RECORD SET:
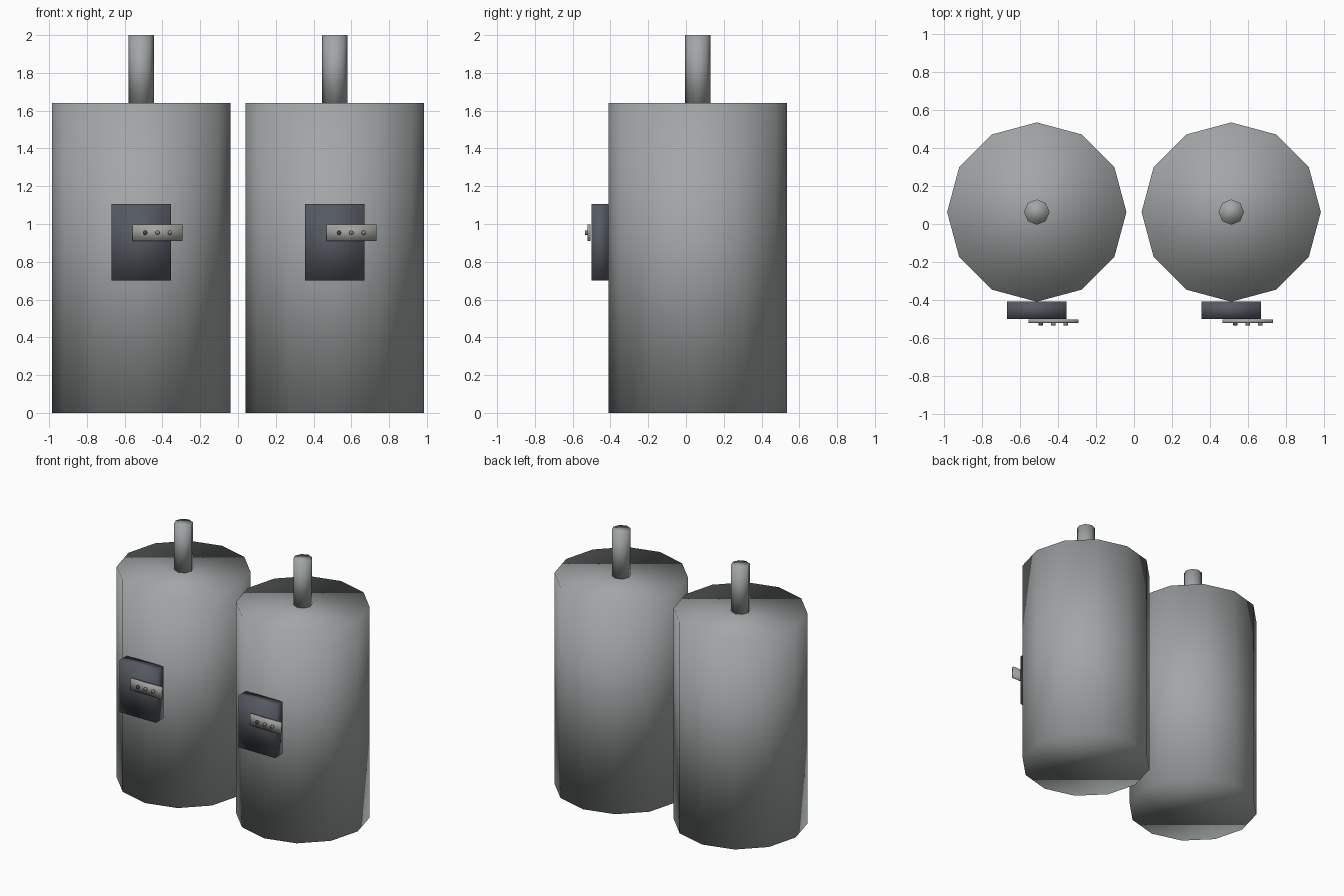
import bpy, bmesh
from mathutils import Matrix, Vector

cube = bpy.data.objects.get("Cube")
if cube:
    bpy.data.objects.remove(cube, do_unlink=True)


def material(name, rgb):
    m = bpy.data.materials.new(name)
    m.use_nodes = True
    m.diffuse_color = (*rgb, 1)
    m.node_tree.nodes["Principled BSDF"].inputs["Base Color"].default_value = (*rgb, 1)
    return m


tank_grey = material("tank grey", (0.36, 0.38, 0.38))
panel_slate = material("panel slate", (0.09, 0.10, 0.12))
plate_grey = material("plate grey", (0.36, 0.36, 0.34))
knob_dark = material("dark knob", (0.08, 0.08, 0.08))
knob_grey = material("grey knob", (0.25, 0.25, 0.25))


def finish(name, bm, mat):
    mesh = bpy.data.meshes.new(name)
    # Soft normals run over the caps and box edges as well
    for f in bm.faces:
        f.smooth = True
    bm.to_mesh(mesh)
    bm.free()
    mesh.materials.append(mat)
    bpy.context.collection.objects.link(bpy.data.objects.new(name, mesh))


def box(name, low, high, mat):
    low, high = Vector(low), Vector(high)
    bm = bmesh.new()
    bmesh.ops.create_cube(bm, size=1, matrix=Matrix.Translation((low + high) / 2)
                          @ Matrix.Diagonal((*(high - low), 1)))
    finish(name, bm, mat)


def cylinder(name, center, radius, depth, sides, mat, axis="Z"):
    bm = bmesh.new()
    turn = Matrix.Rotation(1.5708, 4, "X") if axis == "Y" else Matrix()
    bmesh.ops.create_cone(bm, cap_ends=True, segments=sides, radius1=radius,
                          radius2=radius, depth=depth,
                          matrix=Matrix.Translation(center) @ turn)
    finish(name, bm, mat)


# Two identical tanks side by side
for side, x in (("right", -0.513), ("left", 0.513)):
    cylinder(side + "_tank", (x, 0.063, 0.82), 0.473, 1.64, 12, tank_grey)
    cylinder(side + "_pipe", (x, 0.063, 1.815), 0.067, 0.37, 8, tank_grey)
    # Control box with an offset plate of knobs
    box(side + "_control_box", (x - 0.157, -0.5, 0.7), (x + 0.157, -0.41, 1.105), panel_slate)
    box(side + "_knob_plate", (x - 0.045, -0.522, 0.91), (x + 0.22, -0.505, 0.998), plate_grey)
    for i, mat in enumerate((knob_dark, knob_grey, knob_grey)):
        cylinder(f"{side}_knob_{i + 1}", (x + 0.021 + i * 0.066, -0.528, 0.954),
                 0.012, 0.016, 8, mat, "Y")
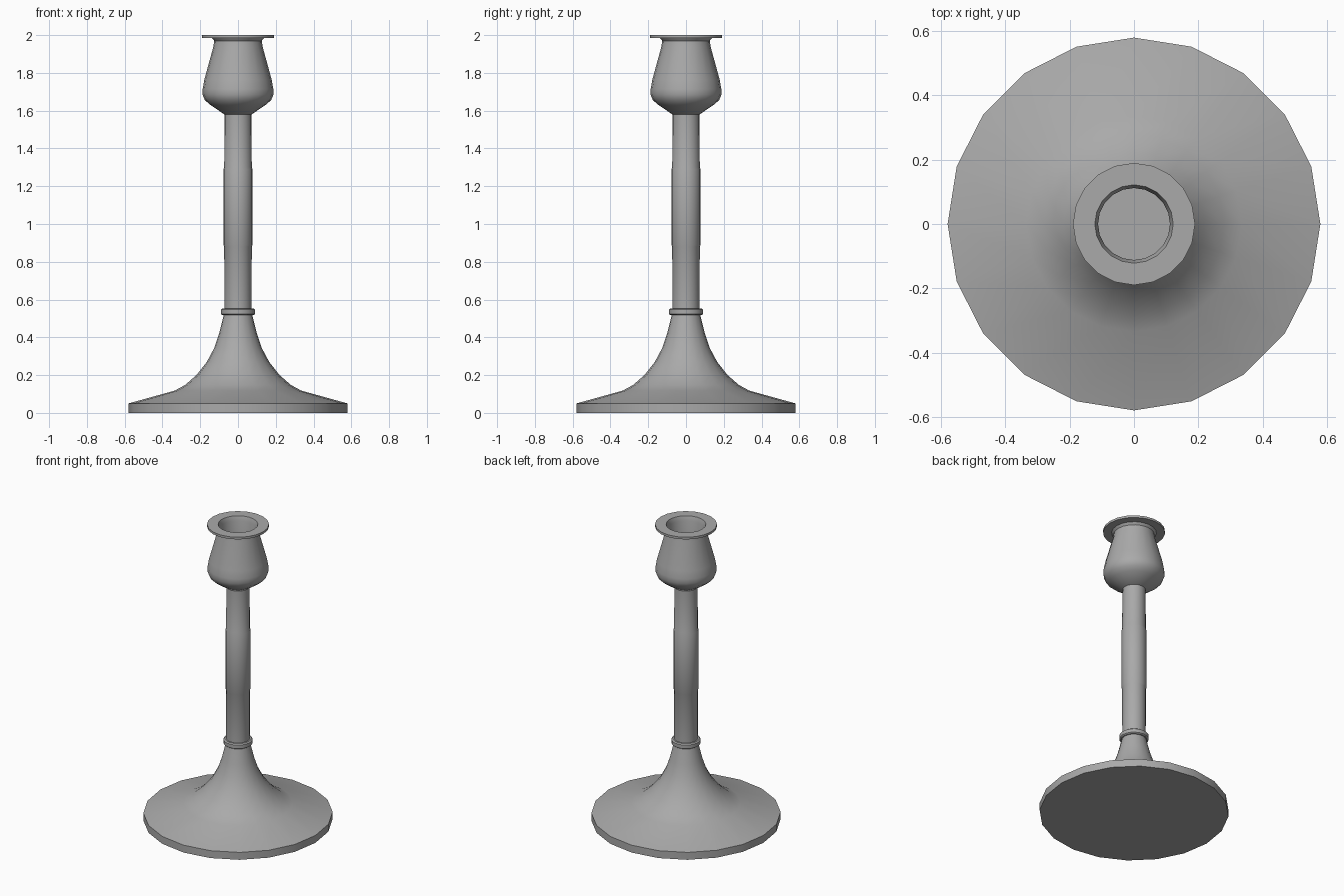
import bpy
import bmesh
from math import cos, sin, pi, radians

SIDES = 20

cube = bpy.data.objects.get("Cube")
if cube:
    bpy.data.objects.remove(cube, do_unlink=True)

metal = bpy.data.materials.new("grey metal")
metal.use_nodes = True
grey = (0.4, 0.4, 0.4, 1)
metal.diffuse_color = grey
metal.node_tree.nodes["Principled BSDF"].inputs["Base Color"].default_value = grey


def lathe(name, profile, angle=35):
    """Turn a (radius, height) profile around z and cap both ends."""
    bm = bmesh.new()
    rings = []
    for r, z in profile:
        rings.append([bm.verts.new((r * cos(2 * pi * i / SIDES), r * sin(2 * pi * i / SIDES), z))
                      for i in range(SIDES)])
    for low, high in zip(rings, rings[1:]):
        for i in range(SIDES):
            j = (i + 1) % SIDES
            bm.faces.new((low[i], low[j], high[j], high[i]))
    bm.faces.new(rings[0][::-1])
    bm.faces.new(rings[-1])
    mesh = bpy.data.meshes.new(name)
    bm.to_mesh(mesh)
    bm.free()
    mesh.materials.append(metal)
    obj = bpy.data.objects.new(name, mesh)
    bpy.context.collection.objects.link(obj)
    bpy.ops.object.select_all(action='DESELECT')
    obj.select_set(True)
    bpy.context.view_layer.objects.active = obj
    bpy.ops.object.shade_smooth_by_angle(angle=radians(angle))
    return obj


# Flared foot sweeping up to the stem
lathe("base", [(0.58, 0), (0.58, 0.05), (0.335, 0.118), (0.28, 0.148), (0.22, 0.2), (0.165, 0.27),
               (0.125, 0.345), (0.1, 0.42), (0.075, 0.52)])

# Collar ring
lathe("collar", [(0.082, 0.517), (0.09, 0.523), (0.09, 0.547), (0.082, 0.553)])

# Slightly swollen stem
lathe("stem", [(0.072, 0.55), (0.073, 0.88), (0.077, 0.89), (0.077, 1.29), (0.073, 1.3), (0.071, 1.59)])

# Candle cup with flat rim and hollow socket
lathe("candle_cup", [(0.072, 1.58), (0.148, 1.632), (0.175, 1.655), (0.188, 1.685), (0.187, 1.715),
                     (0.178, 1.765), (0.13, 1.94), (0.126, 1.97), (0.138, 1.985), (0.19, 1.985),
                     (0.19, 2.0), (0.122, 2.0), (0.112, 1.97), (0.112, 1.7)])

TASK TO CARRY OUT: Pictures excluded, repeat exactly the lines from the top of the material through the line with "m.diffuse_color = (*rgb, 1)", including both of those lines.

TASK SOLUTION:
import bpy, bmesh
from mathutils import Matrix, Vector

cube = bpy.data.objects.get("Cube")
if cube:
    bpy.data.objects.remove(cube, do_unlink=True)


def material(name, rgb):
    m = bpy.data.materials.new(name)
    m.use_nodes = True
    m.diffuse_color = (*rgb, 1)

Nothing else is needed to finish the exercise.